▶ RECORDS FOR PROCESSING
***

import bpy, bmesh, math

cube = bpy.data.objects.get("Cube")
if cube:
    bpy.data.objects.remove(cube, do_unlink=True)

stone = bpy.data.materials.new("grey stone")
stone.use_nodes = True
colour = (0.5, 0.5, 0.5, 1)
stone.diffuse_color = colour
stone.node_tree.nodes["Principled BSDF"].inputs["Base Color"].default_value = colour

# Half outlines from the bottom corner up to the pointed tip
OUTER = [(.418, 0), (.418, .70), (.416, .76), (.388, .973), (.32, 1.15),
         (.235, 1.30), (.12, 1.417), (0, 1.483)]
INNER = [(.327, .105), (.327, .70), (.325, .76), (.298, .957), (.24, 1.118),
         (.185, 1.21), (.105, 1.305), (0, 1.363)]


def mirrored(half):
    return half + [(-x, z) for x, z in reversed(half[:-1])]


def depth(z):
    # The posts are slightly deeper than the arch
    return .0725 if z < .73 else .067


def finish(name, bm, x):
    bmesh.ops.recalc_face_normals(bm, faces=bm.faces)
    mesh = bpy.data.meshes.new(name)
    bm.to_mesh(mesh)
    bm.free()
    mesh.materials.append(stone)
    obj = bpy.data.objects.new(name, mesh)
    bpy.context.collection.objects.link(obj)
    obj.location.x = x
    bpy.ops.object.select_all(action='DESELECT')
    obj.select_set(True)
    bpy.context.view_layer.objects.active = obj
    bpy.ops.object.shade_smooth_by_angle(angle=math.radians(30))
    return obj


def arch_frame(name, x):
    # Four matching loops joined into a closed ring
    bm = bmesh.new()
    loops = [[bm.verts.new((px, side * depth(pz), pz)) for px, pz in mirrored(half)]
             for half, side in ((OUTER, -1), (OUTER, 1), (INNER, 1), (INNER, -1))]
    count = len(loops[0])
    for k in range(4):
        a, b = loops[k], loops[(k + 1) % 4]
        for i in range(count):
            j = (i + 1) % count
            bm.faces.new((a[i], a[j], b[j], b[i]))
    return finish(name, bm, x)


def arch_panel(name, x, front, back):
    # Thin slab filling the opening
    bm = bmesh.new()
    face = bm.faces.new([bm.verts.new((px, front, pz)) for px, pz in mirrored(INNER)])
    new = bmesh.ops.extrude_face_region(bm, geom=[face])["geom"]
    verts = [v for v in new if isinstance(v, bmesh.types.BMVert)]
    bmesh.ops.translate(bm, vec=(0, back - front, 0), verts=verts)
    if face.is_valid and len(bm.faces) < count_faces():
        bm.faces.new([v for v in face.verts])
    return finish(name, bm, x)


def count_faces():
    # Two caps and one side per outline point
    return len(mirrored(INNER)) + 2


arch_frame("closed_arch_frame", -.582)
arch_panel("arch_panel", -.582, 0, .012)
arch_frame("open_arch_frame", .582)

***

▶ WHAT YOU SHOULD DO
Your reply must consist of one number, the count of lines in the entries that hold "data".

▶ FINAL ANSWER
5